*** Opening RECORDS FOR THE TASK ***

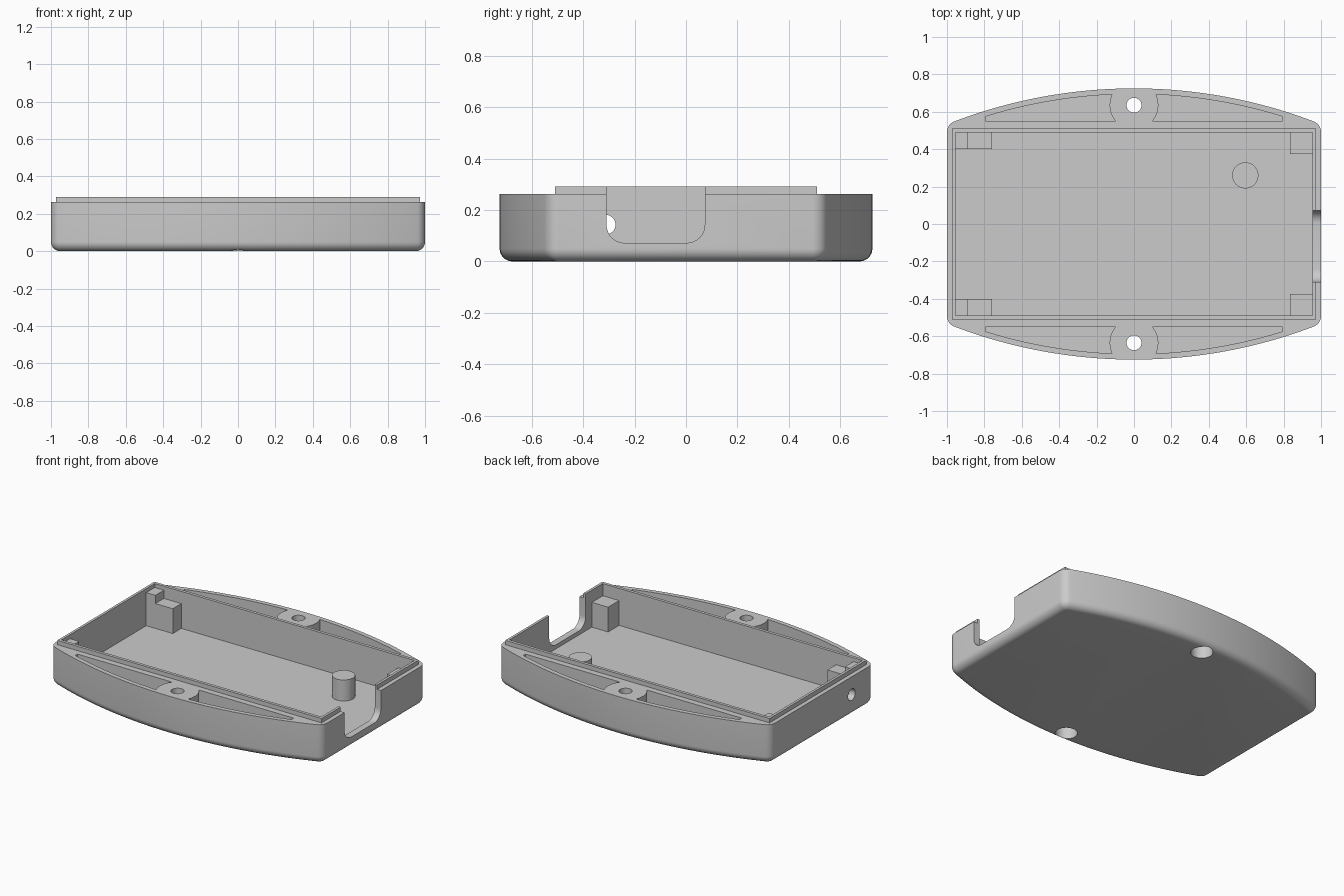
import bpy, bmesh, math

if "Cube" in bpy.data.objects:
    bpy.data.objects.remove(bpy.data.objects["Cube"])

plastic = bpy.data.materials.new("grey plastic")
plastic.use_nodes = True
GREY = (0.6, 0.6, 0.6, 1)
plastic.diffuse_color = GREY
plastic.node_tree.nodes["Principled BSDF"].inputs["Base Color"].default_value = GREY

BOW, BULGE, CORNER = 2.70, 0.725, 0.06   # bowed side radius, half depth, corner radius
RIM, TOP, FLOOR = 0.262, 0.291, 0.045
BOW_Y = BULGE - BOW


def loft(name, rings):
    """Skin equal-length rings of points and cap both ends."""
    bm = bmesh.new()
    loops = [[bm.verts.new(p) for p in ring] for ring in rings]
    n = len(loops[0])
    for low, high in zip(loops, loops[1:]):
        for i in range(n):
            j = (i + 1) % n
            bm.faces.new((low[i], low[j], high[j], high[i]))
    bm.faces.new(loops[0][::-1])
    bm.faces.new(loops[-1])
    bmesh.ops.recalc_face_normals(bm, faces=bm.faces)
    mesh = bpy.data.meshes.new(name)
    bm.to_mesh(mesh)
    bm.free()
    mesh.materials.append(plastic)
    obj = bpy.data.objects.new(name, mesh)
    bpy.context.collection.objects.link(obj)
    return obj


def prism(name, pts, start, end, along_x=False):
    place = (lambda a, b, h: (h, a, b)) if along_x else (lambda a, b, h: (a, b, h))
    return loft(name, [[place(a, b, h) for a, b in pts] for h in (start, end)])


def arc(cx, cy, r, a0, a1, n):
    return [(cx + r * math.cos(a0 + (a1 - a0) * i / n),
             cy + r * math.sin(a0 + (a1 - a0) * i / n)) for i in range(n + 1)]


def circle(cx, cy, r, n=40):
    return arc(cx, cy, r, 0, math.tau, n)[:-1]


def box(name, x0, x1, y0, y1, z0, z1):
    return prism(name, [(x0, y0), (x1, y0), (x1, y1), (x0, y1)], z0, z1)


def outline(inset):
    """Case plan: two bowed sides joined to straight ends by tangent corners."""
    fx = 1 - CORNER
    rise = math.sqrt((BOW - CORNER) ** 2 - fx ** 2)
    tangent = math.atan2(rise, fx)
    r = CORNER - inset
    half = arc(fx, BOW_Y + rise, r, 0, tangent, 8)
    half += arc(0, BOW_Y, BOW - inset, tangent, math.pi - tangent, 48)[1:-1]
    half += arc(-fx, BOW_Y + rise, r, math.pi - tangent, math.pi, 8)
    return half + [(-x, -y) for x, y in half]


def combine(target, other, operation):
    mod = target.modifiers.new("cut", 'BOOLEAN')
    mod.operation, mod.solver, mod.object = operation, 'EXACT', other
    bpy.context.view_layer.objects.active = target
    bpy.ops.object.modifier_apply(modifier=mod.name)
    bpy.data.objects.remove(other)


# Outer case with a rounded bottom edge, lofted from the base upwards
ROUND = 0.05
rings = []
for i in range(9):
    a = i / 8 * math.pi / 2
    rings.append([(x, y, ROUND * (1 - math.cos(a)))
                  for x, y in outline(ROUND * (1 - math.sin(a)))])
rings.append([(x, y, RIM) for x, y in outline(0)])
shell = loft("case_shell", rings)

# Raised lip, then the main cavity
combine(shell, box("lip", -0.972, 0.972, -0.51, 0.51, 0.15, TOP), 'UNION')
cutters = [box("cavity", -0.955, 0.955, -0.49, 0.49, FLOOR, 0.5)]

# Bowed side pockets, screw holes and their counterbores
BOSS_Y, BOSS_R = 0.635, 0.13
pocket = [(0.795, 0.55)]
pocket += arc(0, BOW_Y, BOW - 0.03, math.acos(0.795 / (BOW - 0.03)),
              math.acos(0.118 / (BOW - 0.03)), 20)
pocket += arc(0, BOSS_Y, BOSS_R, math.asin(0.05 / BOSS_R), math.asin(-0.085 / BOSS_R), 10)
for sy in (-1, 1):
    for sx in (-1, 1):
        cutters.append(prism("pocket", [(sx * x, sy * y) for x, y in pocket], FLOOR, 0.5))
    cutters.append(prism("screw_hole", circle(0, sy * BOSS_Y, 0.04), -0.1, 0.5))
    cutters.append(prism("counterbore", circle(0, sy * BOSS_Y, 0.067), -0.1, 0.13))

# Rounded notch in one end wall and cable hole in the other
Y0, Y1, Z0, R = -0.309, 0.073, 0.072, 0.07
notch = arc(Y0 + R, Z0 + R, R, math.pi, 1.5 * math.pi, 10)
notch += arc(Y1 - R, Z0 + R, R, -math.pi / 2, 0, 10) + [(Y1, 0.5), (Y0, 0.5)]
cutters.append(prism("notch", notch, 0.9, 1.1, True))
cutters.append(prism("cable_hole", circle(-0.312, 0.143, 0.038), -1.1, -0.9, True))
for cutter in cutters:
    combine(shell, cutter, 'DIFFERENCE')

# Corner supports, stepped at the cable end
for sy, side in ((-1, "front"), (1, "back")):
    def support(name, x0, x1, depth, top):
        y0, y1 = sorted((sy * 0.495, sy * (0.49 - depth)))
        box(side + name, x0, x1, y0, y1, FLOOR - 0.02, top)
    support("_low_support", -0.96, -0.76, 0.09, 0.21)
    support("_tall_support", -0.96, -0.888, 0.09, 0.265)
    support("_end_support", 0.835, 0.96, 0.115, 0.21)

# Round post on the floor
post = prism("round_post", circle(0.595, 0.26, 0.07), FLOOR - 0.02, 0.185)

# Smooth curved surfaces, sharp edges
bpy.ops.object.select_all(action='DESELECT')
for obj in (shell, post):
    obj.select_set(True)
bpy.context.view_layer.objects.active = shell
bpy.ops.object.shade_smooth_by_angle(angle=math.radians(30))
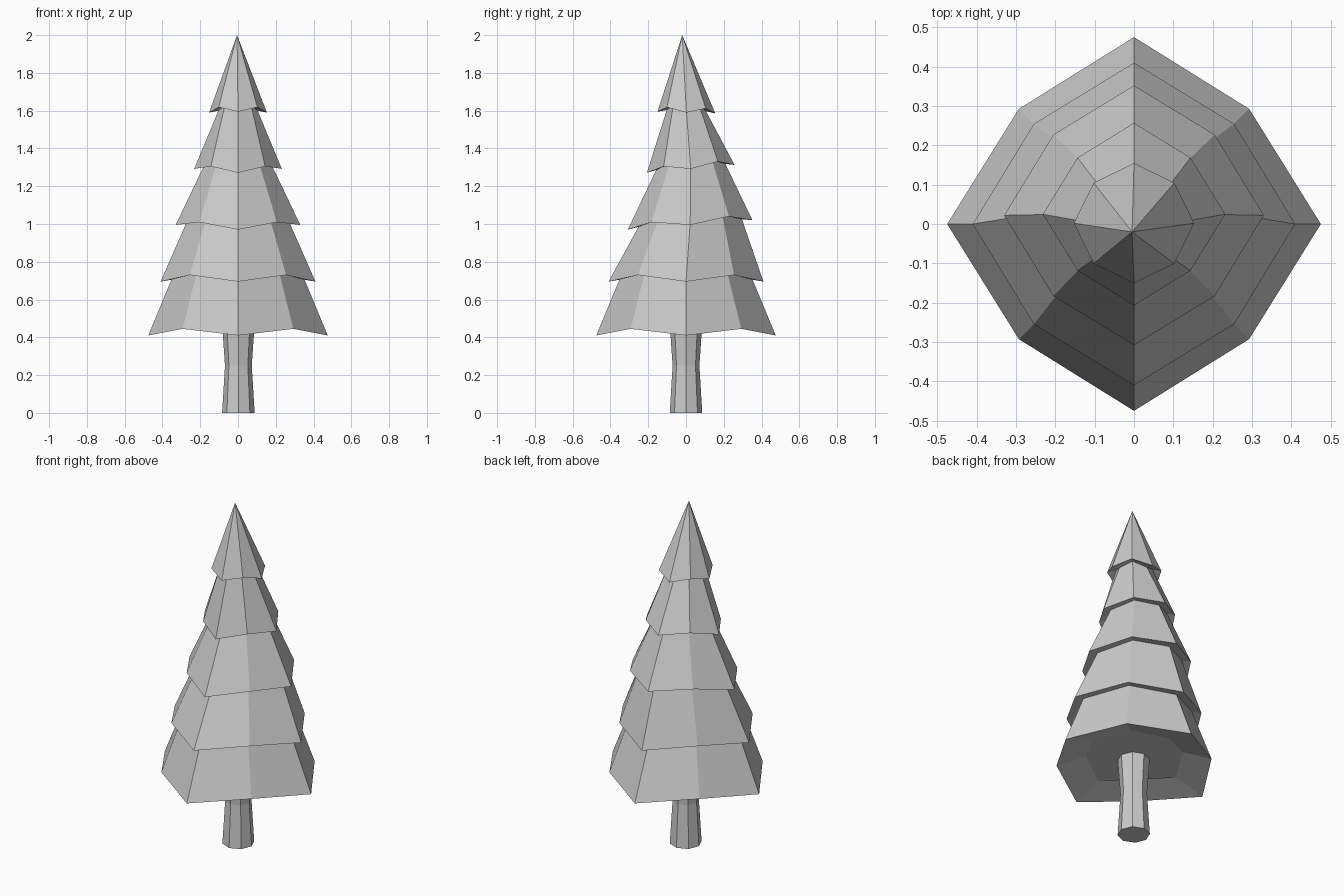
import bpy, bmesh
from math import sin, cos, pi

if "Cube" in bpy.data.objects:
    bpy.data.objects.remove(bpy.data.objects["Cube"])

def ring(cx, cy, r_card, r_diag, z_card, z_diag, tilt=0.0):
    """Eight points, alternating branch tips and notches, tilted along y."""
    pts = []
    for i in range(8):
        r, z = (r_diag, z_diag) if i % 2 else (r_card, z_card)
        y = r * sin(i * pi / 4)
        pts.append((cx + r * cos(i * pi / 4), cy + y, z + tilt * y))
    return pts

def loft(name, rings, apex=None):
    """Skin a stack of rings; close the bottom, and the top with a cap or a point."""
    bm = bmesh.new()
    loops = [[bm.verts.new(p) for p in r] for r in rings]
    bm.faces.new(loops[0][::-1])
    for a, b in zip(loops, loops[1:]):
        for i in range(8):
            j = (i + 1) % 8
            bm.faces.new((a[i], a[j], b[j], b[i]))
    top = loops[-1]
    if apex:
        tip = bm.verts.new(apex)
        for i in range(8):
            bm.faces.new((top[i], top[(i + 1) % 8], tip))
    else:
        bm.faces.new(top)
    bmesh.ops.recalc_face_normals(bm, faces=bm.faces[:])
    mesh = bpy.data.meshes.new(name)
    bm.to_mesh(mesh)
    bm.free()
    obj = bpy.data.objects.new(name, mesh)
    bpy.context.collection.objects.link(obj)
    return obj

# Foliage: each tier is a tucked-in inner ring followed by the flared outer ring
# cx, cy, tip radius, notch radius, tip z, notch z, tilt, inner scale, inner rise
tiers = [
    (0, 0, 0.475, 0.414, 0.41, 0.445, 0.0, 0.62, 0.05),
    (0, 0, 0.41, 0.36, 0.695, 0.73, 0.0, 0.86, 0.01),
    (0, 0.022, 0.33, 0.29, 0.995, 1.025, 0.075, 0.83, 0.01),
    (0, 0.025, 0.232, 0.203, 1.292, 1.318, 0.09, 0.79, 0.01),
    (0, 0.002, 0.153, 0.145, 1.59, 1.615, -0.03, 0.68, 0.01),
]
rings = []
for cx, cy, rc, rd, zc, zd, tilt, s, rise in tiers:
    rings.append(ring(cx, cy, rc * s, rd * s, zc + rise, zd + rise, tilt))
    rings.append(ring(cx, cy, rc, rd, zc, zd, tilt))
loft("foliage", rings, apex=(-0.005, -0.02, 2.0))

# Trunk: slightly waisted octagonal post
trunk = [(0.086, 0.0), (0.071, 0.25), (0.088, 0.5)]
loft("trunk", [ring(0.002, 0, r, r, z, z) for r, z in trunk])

*** Closing RECORDS FOR THE TASK ***

[INSTRUCTIONS FOR THE TASK] The lines above, starting at the one with "plan: two bowed" and ending at the one with "# Raised lip, then the main cavity", are the only ones to return, exactly as written.

[RESPONSE BOX]
    """Case plan: two bowed sides joined to straight ends by tangent corners."""
    fx = 1 - CORNER
    rise = math.sqrt((BOW - CORNER) ** 2 - fx ** 2)
    tangent = math.atan2(rise, fx)
    r = CORNER - inset
    half = arc(fx, BOW_Y + rise, r, 0, tangent, 8)
    half += arc(0, BOW_Y, BOW - inset, tangent, math.pi - tangent, 48)[1:-1]
    half += arc(-fx, BOW_Y + rise, r, math.pi - tangent, math.pi, 8)
    return half + [(-x, -y) for x, y in half]


def combine(target, other, operation):
    mod = target.modifiers.new("cut", 'BOOLEAN')
    mod.operation, mod.solver, mod.object = operation, 'EXACT', other
    bpy.context.view_layer.objects.active = target
    bpy.ops.object.modifier_apply(modifier=mod.name)
    bpy.data.objects.remove(other)


# Outer case with a rounded bottom edge, lofted from the base upwards
ROUND = 0.05
rings = []
for i in range(9):
    a = i / 8 * math.pi / 2
    rings.append([(x, y, ROUND * (1 - math.cos(a)))
                  for x, y in outline(ROUND * (1 - math.sin(a)))])
rings.append([(x, y, RIM) for x, y in outline(0)])
shell = loft("case_shell", rings)

# Raised lip, then the main cavity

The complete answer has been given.